TO DO: Reproduce word for word, from the entries below, the line with "for r, z in", the line with "pot.select_set(True)", and every line between them, and nothing more.

Rendered images with source text:

+ + + + +

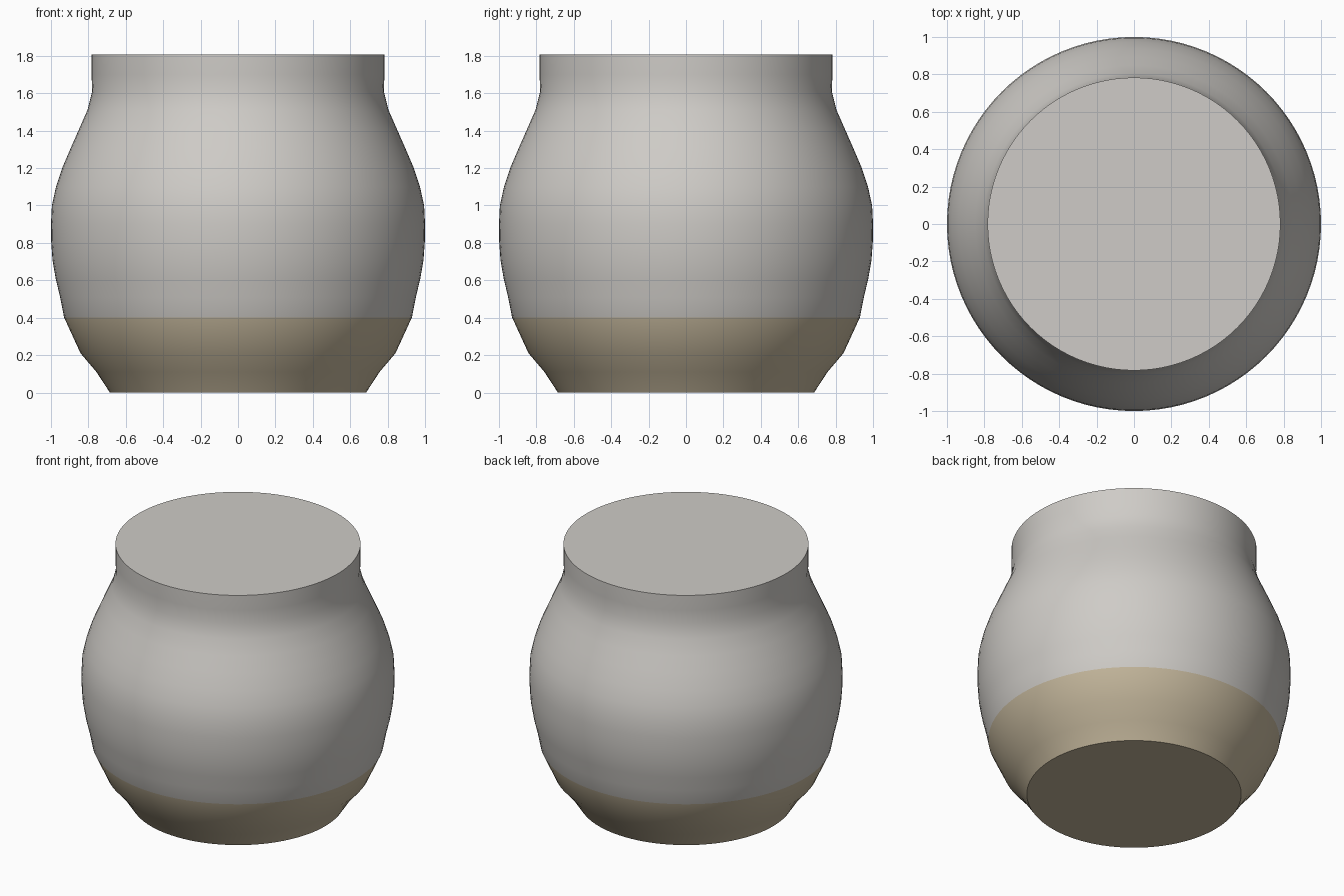
import bpy, bmesh, math

cube = bpy.data.objects.get("Cube")
if cube:
    bpy.data.objects.remove(cube, do_unlink=True)


def material(name, rgb):
    m = bpy.data.materials.new(name)
    m.use_nodes = True
    m.diffuse_color = (*rgb, 1)
    m.node_tree.nodes["Principled BSDF"].inputs["Base Color"].default_value = (*rgb, 1)
    return m


glaze = material("pale grey glaze", (0.62, 0.60, 0.57))
clay = material("bare tan clay", (0.55, 0.47, 0.33))

SEGMENTS = 96
GLAZE_LINE = 0.402

# Pot outline: (radius, height) from foot to rim
profile = [(0.685, 0.0), (0.757, 0.11), (0.842, 0.21), (0.93, GLAZE_LINE),
           (0.951, 0.51), (0.975, 0.61), (0.992, 0.71), (0.999, 0.81),
           (1.0, 0.90), (0.995, 1.0), (0.973, 1.10), (0.938, 1.205),
           (0.893, 1.31), (0.849, 1.41), (0.805, 1.51), (0.78, 1.61),
           (0.783, 1.70), (0.783, 1.806)]

# Spin the outline into rings, with a flat foot and a flat closed top
bm = bmesh.new()
rings = []
for r, z in profile:
    rings.append([bm.verts.new((r * math.cos(a), r * math.sin(a), z))
                  for a in (2 * math.pi * i / SEGMENTS for i in range(SEGMENTS))])
for low, high in zip(rings, rings[1:]):
    for i in range(SEGMENTS):
        j = (i + 1) % SEGMENTS
        bm.faces.new((low[i], low[j], high[j], high[i]))
bm.faces.new(rings[0][::-1])
bm.faces.new(rings[-1])

# Bare clay below the glaze line
for f in bm.faces:
    f.material_index = 1 if f.calc_center_median().z < GLAZE_LINE else 0

mesh = bpy.data.meshes.new("pot")
bm.to_mesh(mesh)
bm.free()
mesh.materials.append(glaze)
mesh.materials.append(clay)
pot = bpy.data.objects.new("pot", mesh)
bpy.context.collection.objects.link(pot)

# Smooth wall with crisp foot and rim edges
bpy.ops.object.select_all(action='DESELECT')
pot.select_set(True)
bpy.context.view_layer.objects.active = pot
bpy.ops.object.shade_smooth_by_angle(angle=math.radians(40))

+ + + + +

THE COMPLETED TASK:
for r, z in profile:
    rings.append([bm.verts.new((r * math.cos(a), r * math.sin(a), z))
                  for a in (2 * math.pi * i / SEGMENTS for i in range(SEGMENTS))])
for low, high in zip(rings, rings[1:]):
    for i in range(SEGMENTS):
        j = (i + 1) % SEGMENTS
        bm.faces.new((low[i], low[j], high[j], high[i]))
bm.faces.new(rings[0][::-1])
bm.faces.new(rings[-1])

# Bare clay below the glaze line
for f in bm.faces:
    f.material_index = 1 if f.calc_center_median().z < GLAZE_LINE else 0

mesh = bpy.data.meshes.new("pot")
bm.to_mesh(mesh)
bm.free()
mesh.materials.append(glaze)
mesh.materials.append(clay)
pot = bpy.data.objects.new("pot", mesh)
bpy.context.collection.objects.link(pot)

# Smooth wall with crisp foot and rim edges
bpy.ops.object.select_all(action='DESELECT')
pot.select_set(True)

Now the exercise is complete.